This is why the recently “celebrated” Record Store Day has become insufferable. What began as genuinely heartfelt attempt to bring people back into independent brick-and-mortar shops has become an opportunity for music snobs to spend hours in line for the chance at getting limited-edition collections of things they should have bought years ago, with a large degree of the fun being the ability to rub your purchases in the faces of those didn’t get there early enough. It’s turned albums into Beanie Babies, and that mindset is also why the Dot Wiggin Band’s 2013 album Ready! Get! Go! was inevitable.
Dot Wiggin was the lead singer of the Shaggs, whose story is a skidmarked footnote in rock and a cautionary tale for stage parents everywhere. In short, they were a trio of sisters who, at their father’s insistence, formed a band, even though they had no songwriting or musical ability. Still, he financed their album, Philosophy of the World, which was released in 1969 to justifiably horrible reviews. Of course, it nonetheless found a handful of champions over the years, notably NRBQ’s Terry Adams, Kurt Cobain and professional jazz-farter Frank Zappa*. Those endorsements, as well as its perpetual placement on worst-album-ever lists, has given Philosophy of the World the ultimate hipster cred, the convergence of their so-bad-it’s-good and only-a-handful-of-us-know-about-this categories.
After spending more than 40 years as both a punchline and a cult hero, Wiggan answered nobody’s call for a follow-up and resurfaced in 2013 with Ready! Get! Go! But did she use the decades to learn how to play or sing so that she could clear her name and live with dignity?
Of course not. Instead, Wiggan gives the hipsters what they expect, an updated version of the Shaggs that’s an improvement over its predecessor. But that’s also like suggesting that strep throat is preferable to herpes. Wiggin’s voice, a cross between Yoko Ono’s croon and a dying antique car horn, starts out flat and becomes less sure of itself any time she goes outside of a three-note range. Supposedly, a handful of these songs were leftovers from the Shaggs days, but really, who gives a shit?
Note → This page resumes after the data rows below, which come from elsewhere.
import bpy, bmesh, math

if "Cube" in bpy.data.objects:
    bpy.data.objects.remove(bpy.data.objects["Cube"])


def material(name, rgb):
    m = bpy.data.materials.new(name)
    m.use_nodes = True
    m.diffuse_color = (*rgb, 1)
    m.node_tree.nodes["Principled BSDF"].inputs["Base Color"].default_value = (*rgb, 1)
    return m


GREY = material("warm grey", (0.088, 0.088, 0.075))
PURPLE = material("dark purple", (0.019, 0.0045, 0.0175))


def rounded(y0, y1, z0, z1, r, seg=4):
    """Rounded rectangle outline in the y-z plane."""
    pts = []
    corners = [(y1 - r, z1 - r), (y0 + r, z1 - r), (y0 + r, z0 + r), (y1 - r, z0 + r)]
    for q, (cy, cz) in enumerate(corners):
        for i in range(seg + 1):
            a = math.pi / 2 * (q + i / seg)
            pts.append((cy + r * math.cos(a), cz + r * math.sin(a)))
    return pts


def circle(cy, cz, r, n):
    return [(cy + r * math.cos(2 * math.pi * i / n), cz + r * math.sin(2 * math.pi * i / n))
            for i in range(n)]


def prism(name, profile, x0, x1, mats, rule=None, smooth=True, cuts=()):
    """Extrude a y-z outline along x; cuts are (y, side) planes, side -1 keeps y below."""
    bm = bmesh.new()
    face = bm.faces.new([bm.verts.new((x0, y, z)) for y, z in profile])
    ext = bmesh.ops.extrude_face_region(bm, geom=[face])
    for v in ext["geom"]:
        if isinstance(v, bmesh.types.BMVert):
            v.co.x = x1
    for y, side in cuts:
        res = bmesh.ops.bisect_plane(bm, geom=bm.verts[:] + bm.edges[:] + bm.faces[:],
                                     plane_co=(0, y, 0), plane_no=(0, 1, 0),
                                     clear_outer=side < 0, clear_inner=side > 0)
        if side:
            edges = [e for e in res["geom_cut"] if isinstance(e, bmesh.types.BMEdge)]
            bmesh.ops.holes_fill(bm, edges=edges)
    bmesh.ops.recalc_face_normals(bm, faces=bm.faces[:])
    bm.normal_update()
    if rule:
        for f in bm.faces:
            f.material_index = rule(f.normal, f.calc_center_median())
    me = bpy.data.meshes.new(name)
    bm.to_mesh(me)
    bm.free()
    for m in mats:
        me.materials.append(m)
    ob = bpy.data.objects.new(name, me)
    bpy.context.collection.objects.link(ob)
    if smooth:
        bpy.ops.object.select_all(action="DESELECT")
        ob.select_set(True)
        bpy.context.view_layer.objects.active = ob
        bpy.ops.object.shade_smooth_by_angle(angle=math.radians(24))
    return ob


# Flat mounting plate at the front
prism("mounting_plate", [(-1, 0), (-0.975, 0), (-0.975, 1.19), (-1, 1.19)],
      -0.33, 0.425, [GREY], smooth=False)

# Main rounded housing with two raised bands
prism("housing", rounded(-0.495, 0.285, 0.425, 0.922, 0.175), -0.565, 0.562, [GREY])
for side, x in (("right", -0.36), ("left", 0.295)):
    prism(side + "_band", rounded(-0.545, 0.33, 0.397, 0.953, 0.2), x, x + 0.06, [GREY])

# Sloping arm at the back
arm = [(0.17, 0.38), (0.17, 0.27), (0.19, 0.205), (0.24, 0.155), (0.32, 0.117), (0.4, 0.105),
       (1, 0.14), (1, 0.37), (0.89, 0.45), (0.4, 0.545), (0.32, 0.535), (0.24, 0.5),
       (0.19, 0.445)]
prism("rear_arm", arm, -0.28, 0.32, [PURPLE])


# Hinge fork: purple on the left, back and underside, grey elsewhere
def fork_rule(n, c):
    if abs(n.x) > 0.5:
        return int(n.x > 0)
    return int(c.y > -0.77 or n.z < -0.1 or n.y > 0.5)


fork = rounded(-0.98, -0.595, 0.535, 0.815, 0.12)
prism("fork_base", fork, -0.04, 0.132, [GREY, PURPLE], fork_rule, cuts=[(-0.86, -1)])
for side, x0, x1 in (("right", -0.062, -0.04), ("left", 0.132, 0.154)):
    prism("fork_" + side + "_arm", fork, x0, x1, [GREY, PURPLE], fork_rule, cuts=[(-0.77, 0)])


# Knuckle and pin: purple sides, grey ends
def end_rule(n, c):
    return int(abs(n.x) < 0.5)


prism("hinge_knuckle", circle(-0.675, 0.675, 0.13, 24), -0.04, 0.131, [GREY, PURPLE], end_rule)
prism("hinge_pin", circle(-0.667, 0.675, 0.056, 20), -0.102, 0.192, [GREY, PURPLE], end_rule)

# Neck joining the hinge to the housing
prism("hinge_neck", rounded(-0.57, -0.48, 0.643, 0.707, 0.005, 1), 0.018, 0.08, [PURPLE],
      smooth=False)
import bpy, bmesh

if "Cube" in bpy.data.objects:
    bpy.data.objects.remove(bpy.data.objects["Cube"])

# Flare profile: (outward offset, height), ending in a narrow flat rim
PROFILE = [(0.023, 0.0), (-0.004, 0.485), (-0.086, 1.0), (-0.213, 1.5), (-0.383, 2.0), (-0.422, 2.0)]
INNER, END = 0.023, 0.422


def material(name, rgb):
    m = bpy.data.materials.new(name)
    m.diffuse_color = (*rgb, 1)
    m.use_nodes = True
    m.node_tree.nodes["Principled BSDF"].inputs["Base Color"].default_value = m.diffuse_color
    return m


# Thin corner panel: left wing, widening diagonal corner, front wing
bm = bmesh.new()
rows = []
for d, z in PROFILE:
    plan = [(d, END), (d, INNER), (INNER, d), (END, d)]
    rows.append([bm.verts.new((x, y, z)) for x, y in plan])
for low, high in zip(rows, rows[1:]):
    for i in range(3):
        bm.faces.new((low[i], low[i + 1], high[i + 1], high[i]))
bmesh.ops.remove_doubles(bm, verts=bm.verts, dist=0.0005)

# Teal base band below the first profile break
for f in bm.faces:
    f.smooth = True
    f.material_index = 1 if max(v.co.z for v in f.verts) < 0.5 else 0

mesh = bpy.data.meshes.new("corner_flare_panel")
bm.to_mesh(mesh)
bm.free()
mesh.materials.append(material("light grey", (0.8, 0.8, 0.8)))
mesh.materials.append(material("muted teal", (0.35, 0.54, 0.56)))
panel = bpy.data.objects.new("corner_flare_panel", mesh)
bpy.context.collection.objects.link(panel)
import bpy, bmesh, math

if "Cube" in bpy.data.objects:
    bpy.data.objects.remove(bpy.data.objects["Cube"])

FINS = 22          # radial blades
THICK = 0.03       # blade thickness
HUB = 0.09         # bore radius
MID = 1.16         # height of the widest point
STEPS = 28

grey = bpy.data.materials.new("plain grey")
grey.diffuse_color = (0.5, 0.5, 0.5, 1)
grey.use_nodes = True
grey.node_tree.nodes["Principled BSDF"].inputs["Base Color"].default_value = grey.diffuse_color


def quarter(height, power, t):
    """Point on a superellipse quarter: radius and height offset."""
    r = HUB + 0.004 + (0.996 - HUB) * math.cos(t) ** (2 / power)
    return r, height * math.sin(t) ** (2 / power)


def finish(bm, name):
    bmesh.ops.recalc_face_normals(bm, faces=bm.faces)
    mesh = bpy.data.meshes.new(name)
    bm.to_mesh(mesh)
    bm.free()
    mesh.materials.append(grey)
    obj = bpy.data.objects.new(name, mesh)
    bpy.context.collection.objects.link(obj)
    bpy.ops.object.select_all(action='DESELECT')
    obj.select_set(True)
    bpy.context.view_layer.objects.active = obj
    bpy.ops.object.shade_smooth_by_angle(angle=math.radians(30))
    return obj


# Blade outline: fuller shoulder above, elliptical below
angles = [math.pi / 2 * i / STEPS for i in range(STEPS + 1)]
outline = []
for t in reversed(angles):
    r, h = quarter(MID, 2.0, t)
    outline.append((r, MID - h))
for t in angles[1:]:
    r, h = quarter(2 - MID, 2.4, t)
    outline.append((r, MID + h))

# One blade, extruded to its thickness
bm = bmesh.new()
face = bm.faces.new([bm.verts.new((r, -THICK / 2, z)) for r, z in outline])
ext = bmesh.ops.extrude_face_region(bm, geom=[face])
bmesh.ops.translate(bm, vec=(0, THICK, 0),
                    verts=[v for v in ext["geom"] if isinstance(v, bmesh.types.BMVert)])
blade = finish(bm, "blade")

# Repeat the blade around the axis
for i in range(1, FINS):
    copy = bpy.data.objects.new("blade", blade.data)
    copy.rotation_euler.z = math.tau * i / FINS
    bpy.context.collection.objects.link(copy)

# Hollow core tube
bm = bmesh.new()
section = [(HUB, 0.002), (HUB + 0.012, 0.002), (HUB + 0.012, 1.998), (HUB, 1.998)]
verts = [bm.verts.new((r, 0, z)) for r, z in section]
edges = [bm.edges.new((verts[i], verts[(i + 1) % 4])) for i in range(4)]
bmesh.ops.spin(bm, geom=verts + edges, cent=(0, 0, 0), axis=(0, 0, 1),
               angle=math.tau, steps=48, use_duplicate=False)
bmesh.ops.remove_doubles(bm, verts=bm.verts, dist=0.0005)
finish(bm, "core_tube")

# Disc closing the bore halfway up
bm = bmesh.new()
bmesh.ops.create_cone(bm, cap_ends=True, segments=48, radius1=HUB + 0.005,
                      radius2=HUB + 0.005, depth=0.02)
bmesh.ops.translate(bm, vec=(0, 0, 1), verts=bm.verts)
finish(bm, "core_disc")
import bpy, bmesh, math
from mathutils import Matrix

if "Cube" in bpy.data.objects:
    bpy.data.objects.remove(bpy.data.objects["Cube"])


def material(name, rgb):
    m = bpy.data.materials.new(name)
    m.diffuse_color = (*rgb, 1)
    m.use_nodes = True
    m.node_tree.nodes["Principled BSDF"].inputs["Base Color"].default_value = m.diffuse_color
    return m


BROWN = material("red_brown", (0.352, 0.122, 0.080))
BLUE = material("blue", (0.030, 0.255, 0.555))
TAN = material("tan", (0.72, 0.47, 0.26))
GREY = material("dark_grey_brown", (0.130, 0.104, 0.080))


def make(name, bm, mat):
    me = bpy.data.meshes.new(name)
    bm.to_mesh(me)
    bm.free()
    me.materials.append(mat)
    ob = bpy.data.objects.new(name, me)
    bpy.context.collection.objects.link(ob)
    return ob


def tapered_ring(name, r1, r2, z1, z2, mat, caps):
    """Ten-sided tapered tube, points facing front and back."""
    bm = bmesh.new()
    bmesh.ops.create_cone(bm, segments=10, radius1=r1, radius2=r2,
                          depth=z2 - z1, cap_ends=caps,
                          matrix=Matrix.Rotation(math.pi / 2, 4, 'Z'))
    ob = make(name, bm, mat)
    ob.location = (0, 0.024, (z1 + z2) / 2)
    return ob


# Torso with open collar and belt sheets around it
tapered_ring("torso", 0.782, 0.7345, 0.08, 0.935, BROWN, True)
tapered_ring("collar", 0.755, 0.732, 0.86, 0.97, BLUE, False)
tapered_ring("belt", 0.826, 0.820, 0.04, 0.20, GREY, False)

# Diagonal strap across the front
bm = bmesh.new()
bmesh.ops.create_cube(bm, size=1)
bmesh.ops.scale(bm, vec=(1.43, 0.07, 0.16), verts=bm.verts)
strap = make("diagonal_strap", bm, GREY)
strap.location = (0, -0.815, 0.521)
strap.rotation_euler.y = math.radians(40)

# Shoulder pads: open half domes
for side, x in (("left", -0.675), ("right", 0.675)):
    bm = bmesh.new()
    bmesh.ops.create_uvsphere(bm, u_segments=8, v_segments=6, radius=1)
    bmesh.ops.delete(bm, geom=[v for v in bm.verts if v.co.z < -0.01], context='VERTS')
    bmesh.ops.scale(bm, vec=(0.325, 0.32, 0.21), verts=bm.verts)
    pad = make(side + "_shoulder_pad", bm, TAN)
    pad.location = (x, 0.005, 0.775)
The worst part is that the band she recruited is solid, and they’re responsible for the only listenable moments on the album. With a different singer, “Speed Limit” could have been a solid retro garage-rock raver, and the cleverly titled mostly instrumental, “Wiggin’ Out,” is actually pretty damn terrific. But for the rest of the record, they’re forced to play down to her abilities in the hopes of recreating whatever charm and appeal people pretend Philosophy has, and the result sounds like a Moldy Peaches album, but even worse if you can envision such a thing. Wiggan closes with a cover of Skeeter Davis’ “The End of the World.” Indeed.
The only reason why I’m reviewing Ready! Get! Go! is because insufferable walking waterboard Jeff Giles, chose to buy it for me, sending it with the message, “EEEEEEEEEAAAAAARRRRRRMAGEDDON.” So although hipsters are responsible for creating a market for Ready! Get! Go!, Jeff is to blame for this infecting my ears. He probably doesn’t remember this, because he drinks, but I first heard of the Shaggs through a reference he made to them in an e-mail early eight years ago. I should have ended the friendship then and there, but I’ve sufficiently recovered from this experience to enact my revenge, the Chicago Way.
* h/t Tom Scharpling and Jon Wurster